2. Polishing/Sanding (After Every 10 Games)

The two different types of coverstock surfaces mentioned previously require different treatments, with different levels of grit, to maintain the factory finish.

For instance, a sanded surface coverstock will need to be sanded with grit disks, abralon pads, or sanding pads. Meanwhile, a polished surface will need a polisher. 

When working with a sanded surface coverstock, use the grit to scuff the surface to the roughness you prefer — but watch out that you don’t over-sand because this can negatively affect hook reaction on the lane. As a general rule, use a lower grit with increased pressure for small changes, but a higher grit with less pressure to mimic getting your bowling ball resurfaced. 

Polishing a ball is much easier. Simply smooth the polish over the ball and follow the instructions on the bottle for desired results. 

In most cases, you simply need to put a dime-sized drop of polish on a fresh rag. Then, apply the polish to the bowling ball in a circular motion. 

Let it dry for a while and then use a fresh rag to finish up with another quick dry polish.

3. Bleeding (After Every 30 Games)

Despite regular maintenance with a ball cleaner, the pores of your bowling ball will eventually get clogged up, affecting hook performance and ball reaction. When this happens, you will need to extract the accumulated oil and dirt from your bowling ball, a process called bleeding. 

There are two effective ways to bleed a bowling ball: bathing and baking.


You can perform this cleaning method at home. Simply tape the finger holes of the ball to prevent water from seeping in, then submerge the ball into a bucket or bowl of hot water and dishwashing liquid.  

Let the ball sit in the bucket for 20 minutes. Be careful not to exceed the time limit. 

Remove the ball from the bucket and wipe it clean with a dry rag. 

Repeat the process until you don’t see any more oil rising to the top of the water. Every new bath cycle will require fresh hot water and dish soap.


Baking is a popular method used by experts to bake the oil out of bowling balls. 

As you must have guessed, this method requires you to bake the ball in an oven. However, a regular oven will not suffice because they’re not made for this specific type of baking.

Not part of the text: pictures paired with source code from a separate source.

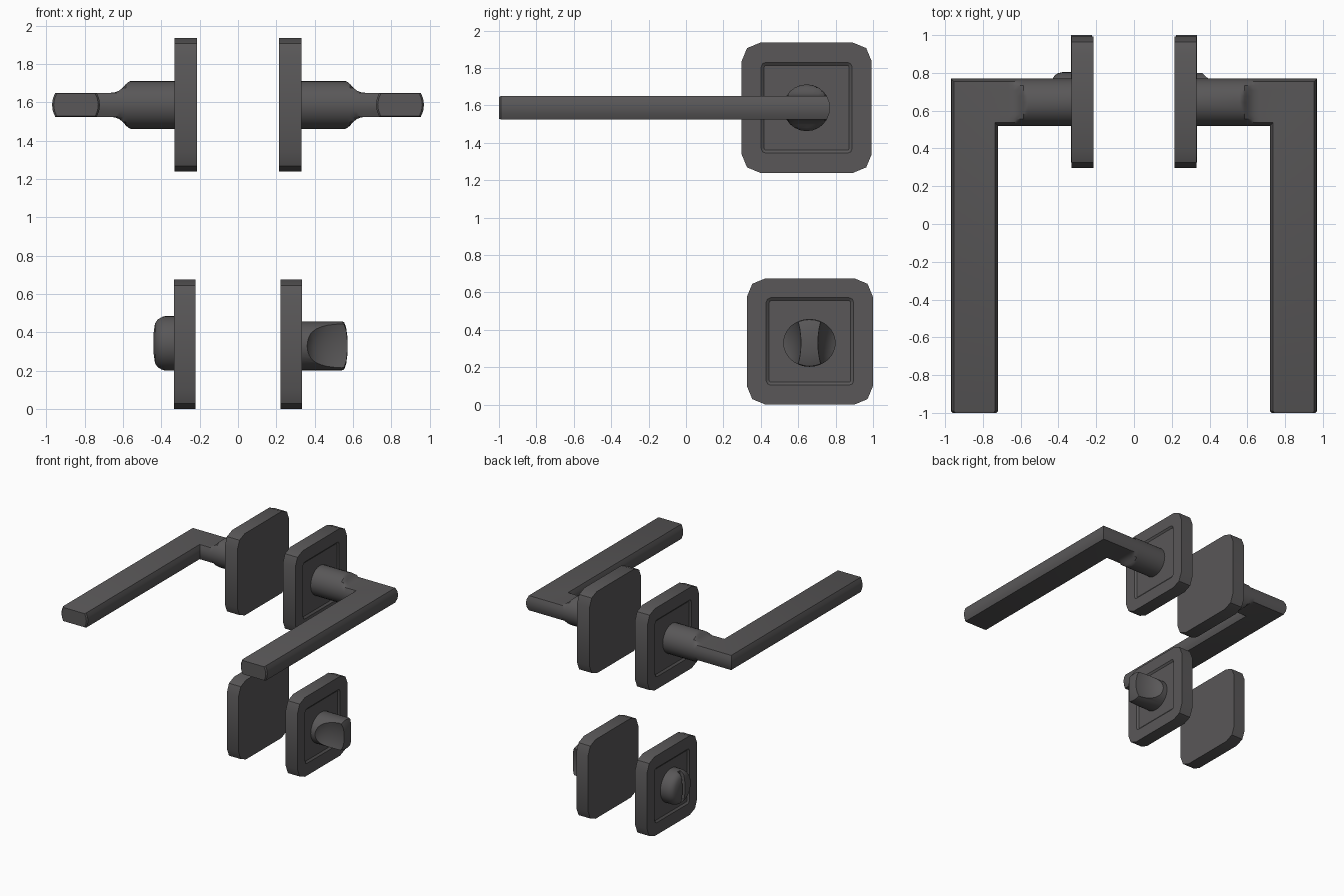
import bpy, bmesh
from math import sin, cos, pi
from mathutils import Vector

if "Cube" in bpy.data.objects:
    bpy.data.objects.remove(bpy.data.objects["Cube"])

metal = bpy.data.materials.new("dark_metal")
metal.diffuse_color = (0.1, 0.096, 0.098, 1)
metal.use_nodes = True
metal.node_tree.nodes["Principled BSDF"].inputs["Base Color"].default_value = metal.diffuse_color


def loft(name, rings, side=1):
    """Skin closed rings of (x, y, z) points, cap the ends; side=-1 mirrors in x."""
    bm = bmesh.new()
    vs = [[bm.verts.new((side * x, y, z)) for x, y, z in ring] for ring in rings]
    for a, b in zip(vs, vs[1:]):
        for i in range(len(a)):
            j = (i + 1) % len(a)
            bm.faces.new((a[i], a[j], b[j], b[i]))
    bm.faces.new(vs[0])
    bm.faces.new(vs[-1])
    bmesh.ops.recalc_face_normals(bm, faces=bm.faces)
    me = bpy.data.meshes.new(name)
    bm.to_mesh(me)
    bm.free()
    ob = bpy.data.objects.new(name, me)
    bpy.context.collection.objects.link(ob)
    me.materials.append(metal)
    return ob


def smooth(ob):
    bpy.ops.object.select_all(action='DESELECT')
    ob.select_set(True)
    bpy.context.view_layer.objects.active = ob
    bpy.ops.object.shade_smooth_by_angle(angle=pi / 6)


def cut(ob, cutters):
    """Subtract the cutters and remove them."""
    bpy.context.view_layer.objects.active = ob
    for c in cutters:
        m = ob.modifiers.new("cut", 'BOOLEAN')
        m.operation, m.solver, m.object = 'DIFFERENCE', 'EXACT', c
        bpy.ops.object.modifier_apply(modifier=m.name)
        bpy.data.objects.remove(c)


def rounded_square(x, cy, cz, hy, hz, r):
    pts = []
    for k, (sy, sz) in enumerate(((1, 1), (-1, 1), (-1, -1), (1, -1))):
        for s in range(3):
            a = k * pi / 2 + s * pi / 4
            pts.append((x, cy + sy * (hy - r) + r * cos(a), cz + sz * (hz - r) + r * sin(a)))
    return pts


def plate(name, side, x0, x1, cy, cz, h, panel):
    """Rounded square plate with a shallow square recess on its outer face."""
    p, q = panel, panel - 0.016
    smooth(loft(name, [
        rounded_square(x0, cy, cz, h, h, 0.1),
        rounded_square(x1, cy, cz, h, h, 0.1),
        rounded_square(x1, cy, cz, p, p, 0.025),
        rounded_square(x1 - 0.012, cy, cz, q, q, 0.01)], side))


def section(clip, scale=1.0, n=24, r=0.125):
    """Circle with its top and bottom clipped flat, as (across, height) pairs."""
    return [(scale * r * cos(2 * pi * i / n),
             scale * max(-clip, min(clip, r * sin(2 * pi * i / n)))) for i in range(n)]


def handle(name, side):
    """Round neck flattening into a bar, mitred round the corner."""
    cx, cy, cz, flat = 0.845, 0.645, 1.587, 0.0625
    neck = ((0.31, 0.125), (0.56, 0.125), (0.572, 0.119), (0.585, 0.108),
            (0.6, 0.09), (0.62, 0.074), (0.64, 0.066), (0.665, flat))
    rings = [[(x, cy + w, cz + h) for w, h in section(c)] for x, c in neck]
    rings.append([(cx + w, cy + w, cz + h) for w, h in section(flat)])
    for y, s in ((-0.99, 1), (-1.0, 0.93)):
        rings.append([(cx + w, y, cz + h) for w, h in section(flat, s)])
    smooth(loft(name, rings, side))


def disc(name, side, profile, cy, cz, ry, rz, n=32):
    """Turned knob: profile is (x, radius fraction) pairs."""
    return loft(name, [[(x, cy + ry * f * cos(2 * pi * i / n), cz + rz * f * sin(2 * pi * i / n))
                        for i in range(n)] for x, f in profile], side)


# Plates and lever handles on both sides
for tag, s in (("right", 1), ("left", -1)):
    plate("handle_plate_" + tag, s, 0.214, 0.332, 0.645, 1.587, 0.348, 0.243)
    plate("lock_plate_" + tag, s, 0.222, 0.333, 0.6625, 0.3375, 0.3375, 0.234)
    handle("lever_handle_" + tag, s)

# Thumb turn with two scooped sides
turn = disc("thumb_turn", 1, ((0.31, 1), (0.54, 1), (0.553, 0.97), (0.564, 0.75),
                              (0.57, 0.4), (0.572, 0.08)), 0.66, 0.33, 0.14, 0.128)
scoops = []
for s in (1, -1):
    bpy.ops.mesh.primitive_uv_sphere_add(segments=32, ring_count=20, radius=1,
                                         location=(0.575, 0.66 + s * 0.165, 0.33))
    scoop = bpy.context.object
    scoop.scale = (0.22, 0.12, 0.24)
    scoop.hide_render = True
    scoops.append(scoop)
bpy.context.view_layer.update()
cut(turn, scoops)
smooth(turn)

# Emergency release disc with a coin slot
release = disc("release_disc", -1, ((0.31, 1), (0.38, 1), (0.402, 0.96), (0.42, 0.88),
                                    (0.433, 0.74), (0.44, 0.4), (0.441, 0.08)),
               0.662, 0.343, 0.142, 0.142)
bpy.ops.mesh.primitive_cube_add(size=1, location=(-0.44, 0.662, 0.343))
slot = bpy.context.object
slot.scale = (0.09, 0.034, 0.4)
slot.hide_render = True
bpy.context.view_layer.update()
cut(release, [slot])
smooth(release)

Pro shops have special ovens specifically created to bake bowling balls. These special ovens are capable of maintaining a temperature of 110 degrees, the ideal temperature to bake balls. 

Most ovens also wipe the bowling ball thoroughly as the oil comes out of the microscopic pores. 

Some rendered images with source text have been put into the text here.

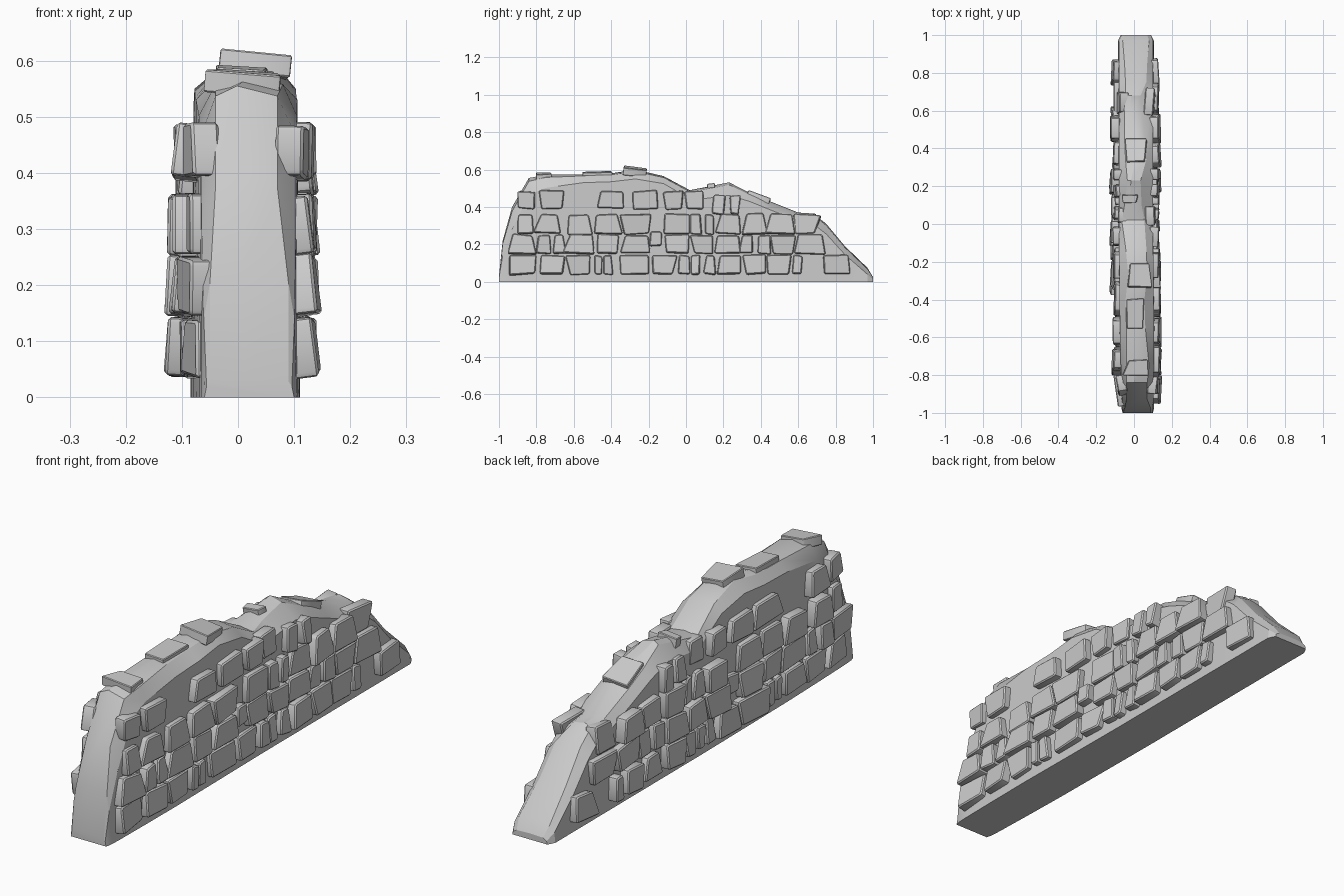
import bpy, bmesh, random
from math import radians
from mathutils import Matrix, Vector

if "Cube" in bpy.data.objects:
    bpy.data.objects.remove(bpy.data.objects["Cube"])

random.seed(7)

# Wall core: stations of y, ridge centre x, base half width, height, top half width, shoulder drop
stations = [
    (-1.0, .02, .08, .03, .07, .01), (-.98, .02, .085, .22, .07, .08),
    (-.93, .015, .088, .40, .055, .12), (-.84, .015, .09, .555, .055, .09),
    (-.75, .02, .092, .572, .06, .07), (-.55, .01, .095, .575, .05, .045),
    (-.40, .005, .095, .58, .05, .045), (-.27, .02, .095, .60, .05, .05),
    (-.12, .01, .095, .565, .055, .04), (.02, -.005, .095, .49, .06, .045),
    (.10, -.005, .095, .505, .045, .06), (.23, 0, .095, .532, .035, .07),
    (.34, .01, .095, .475, .055, .045), (.45, .005, .095, .43, .055, .045),
    (.60, -.005, .095, .37, .045, .045), (.68, -.005, .095, .365, .04, .055),
    (.75, .01, .095, .31, .055, .055), (.85, .01, .095, .19, .06, .045),
    (.97, .01, .095, .075, .07, .035), (1.0, .01, .08, .025, .06, .012)]


def lerp_station(y, k):
    for a, b in zip(stations, stations[1:]):
        if a[0] <= y <= b[0]:
            return a[k] + (y - a[0]) / (b[0] - a[0]) * (b[k] - a[k])
    return 0


def base_centre(y):
    return .01 + .01 * max(0, min(1, -y))


def make_object(name, bm, angle):
    bmesh.ops.recalc_face_normals(bm, faces=bm.faces)
    mesh = bpy.data.meshes.new(name)
    bm.to_mesh(mesh)
    bm.free()
    ob = bpy.data.objects.new(name, mesh)
    bpy.context.collection.objects.link(ob)
    bpy.ops.object.select_all(action='DESELECT')
    ob.select_set(True)
    bpy.context.view_layer.objects.active = ob
    bpy.ops.object.shade_smooth_by_angle(angle=radians(angle))
    return ob


bm = bmesh.new()
rings = []
for y, cx, w, h, wt, c in stations:
    ridge = random.uniform(-.02, .02)
    b = base_centre(y)
    pts = [(b - w, 0), (b - w * .95, h - c), (cx - wt, h - .2 * c), (cx + ridge, h),
           (cx + wt, h - .2 * c), (b + w * .95, h - c), (b + w, 0)]
    rings.append([bm.verts.new((x, y, z)) for x, z in pts])
for a, b in zip(rings, rings[1:]):
    for i in range(7):
        j = (i + 1) % 7
        bm.faces.new((a[i], a[j], b[j], b[i]))
bm.faces.new(rings[0])
bm.faces.new(rings[-1])
make_object("wall_core", bm, 25)


# One irregular bevelled slab; local x and y are its face, z its thickness
def add_stone(bm, size, matrix, bevel=.007):
    sx, sy, sz = size
    part = bmesh.new()
    bmesh.ops.create_cube(part, size=1)
    skew = {(i, j): (random.uniform(-.1, .1), random.uniform(-.05, .05))
            for i in (-1, 1) for j in (-1, 1)}
    taper = random.uniform(-.18, .14)
    for v in part.verts:
        i, j = (1 if v.co.x > 0 else -1), (1 if v.co.y > 0 else -1)
        dx, dy = skew[i, j]
        v.co = Vector(((v.co.x * (1 + taper * j) + dx) * sx, (v.co.y + dy) * sy, v.co.z * sz))
    # soften the face corners, then all rims
    corners = [e for e in part.edges
               if abs(e.verts[0].co.z - e.verts[1].co.z) > sz * .5]
    bmesh.ops.bevel(part, geom=corners, offset=bevel * 1.4, segments=2,
                    profile=.5, affect='EDGES', clamp_overlap=True)
    rims = [e for e in part.edges if e.verts[0].co.z * e.verts[1].co.z > 0]
    bmesh.ops.bevel(part, geom=rims, offset=bevel * .7, segments=1,
                    affect='EDGES', clamp_overlap=True)
    part.transform(matrix)
    mesh = bpy.data.meshes.new("temp")
    part.to_mesh(mesh)
    part.free()
    bm.from_mesh(mesh)
    bpy.data.meshes.remove(mesh)


# Facing stone courses: z bottom, z top, then y spans
courses = [
    (.04, .14, [(-.94, -.80), (-.78, -.65), (-.64, -.50), (-.49, -.45), (-.44, -.39),
                (-.36, -.20), (-.18, -.05), (-.04, .02), (.03, .08), (.10, .16), (.17, .29),
                (.31, .42), (.44, .55), (.57, .62), (.74, .87)]),
    (.15, .25, [(-.95, -.81), (-.80, -.72), (-.71, -.65), (-.64, -.49), (-.48, -.36),
                (-.35, -.20), (-.12, .02), (.03, .15), (.16, .28), (.29, .36),
                (.38, .45), (.46, .59), (.60, .74)]),
    (.19, .265, [(-.195, -.13)]),
    (.255, .36, [(-.90, -.82), (-.80, -.67), (-.63, -.50), (-.49, -.36), (-.35, -.20),
                 (-.11, .02), (.025, .085), (.10, .15), (.17, .295),
                 (.31, .43), (.44, .57), (.585, .71)]),
    (.39, .485, [(-.90, -.80), (-.78, -.66), (-.47, -.32), (-.29, -.14), (-.11, -.01),
                 (.0, .09)]),
    (.36, .46, [(.14, .21), (.23, .29)])]

for side, name in ((1, "right_facing_stones"), (-1, "left_facing_stones")):
    bm = bmesh.new()
    for z0, z1, spans in courses:
        for y0, y1 in spans:
            yc, zc = (y0 + y1) / 2, (z0 + z1) / 2
            # local x -> y, local y -> z, local z -> x
            frame = Matrix(((0, 0, 1, 0), (1, 0, 0, 0), (0, 1, 0, 0), (0, 0, 0, 1)))
            # stones near the front end turn with the narrowing wall
            turn = .15 * side if yc < -.8 and (side < 0 or zc > .35) else 0
            tilt = (Matrix.Rotation(random.uniform(-.08, .08) - turn, 4, 'Z')
                    @ Matrix.Rotation(random.uniform(-.14, .04) * side, 4, 'Y')
                    @ Matrix.Rotation(random.uniform(-.05, .05), 4, 'X'))
            out = random.uniform(-.004, .008) if side > 0 else random.uniform(-.008, .016)
            x = base_centre(yc) + side * (lerp_station(yc, 2) + out - (.012 if turn else 0))
            # stones follow the shoulder inwards where the wall is low
            x -= side * max(0, min(.03, (z1 - lerp_station(yc, 3) + .05) * .5))
            place = Matrix.Translation((x, yc, zc))
            add_stone(bm, ((y1 - y0) * .97, z1 - z0, .05), place @ tilt @ frame)
    make_object(name, bm, 35)

# Loose cap stones: x, y, width, length, pitch, roll
caps = [(.015, -.76, .12, .08, .05, .08), (.01, -.475, .09, .15, .03, .06),
        (.03, -.275, .10, .13, -.12, .10), (-.02, .135, .08, .04, .1, -.1),
        (.01, .385, .10, .13, -.36, -.08)]
bm = bmesh.new()
for x, y, w, l, pitch, roll in caps:
    place = (Matrix.Translation((x, y, lerp_station(y, 3) - .010))
             @ Matrix.Rotation(pitch, 4, 'X') @ Matrix.Rotation(roll, 4, 'Y'))
    add_stone(bm, (w, l, .04), place, .004)
make_object("cap_stones", bm, 35)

You need to take your ball to a pro shop to have it baked unless you have a bowling ball rejuvenator at home, which is basically a mini version of the ovens found in pro shops.

4. Resurfacing (After Every 60 Games)

The pores in your bowling ball don’t only contribute to debris and oil absorption. They are there for beneficial reasons too. 

The pores play an instrumental role in producing friction on the track area of a bowling ball, thereby enabling the ball to hook better and grip the lane properly.   

Resurfacing is a process that requires you to sand down your bowling ball thoroughly. It involves the recalibration of your ball’s surface to restore the elevated edges on the pores and improve friction on the lane and hook performance.

To bring a “dead ball” to life, you will need to restore the pores and smooth out the ball’s surface.  

Unlike the other stages of bowling ball maintenance, we believe resurfacing a bowling ball should be left to the experts. It can be done at a pro shop for a sum that is well worth the price. 

Final Note

Before you purchase a bowling ball, you should bear in mind the additional costs of maintaining it. Though most of the things you need to do to maintain a bowling ball can be done at home, they still require materials and tools that can be costly over time, especially when you burn through them because of frequent upkeep.

Also, some professional bowling balls are best maintained solely at pro shops. So, only purchase a bowling ball that you can afford to maintain.

Remember that no matter how expensive or expertly-designed a bowling ball is, it will lose its performance if not maintained well enough. Give some love to your bowling balls and they will repay you tenfold on the bowling lane.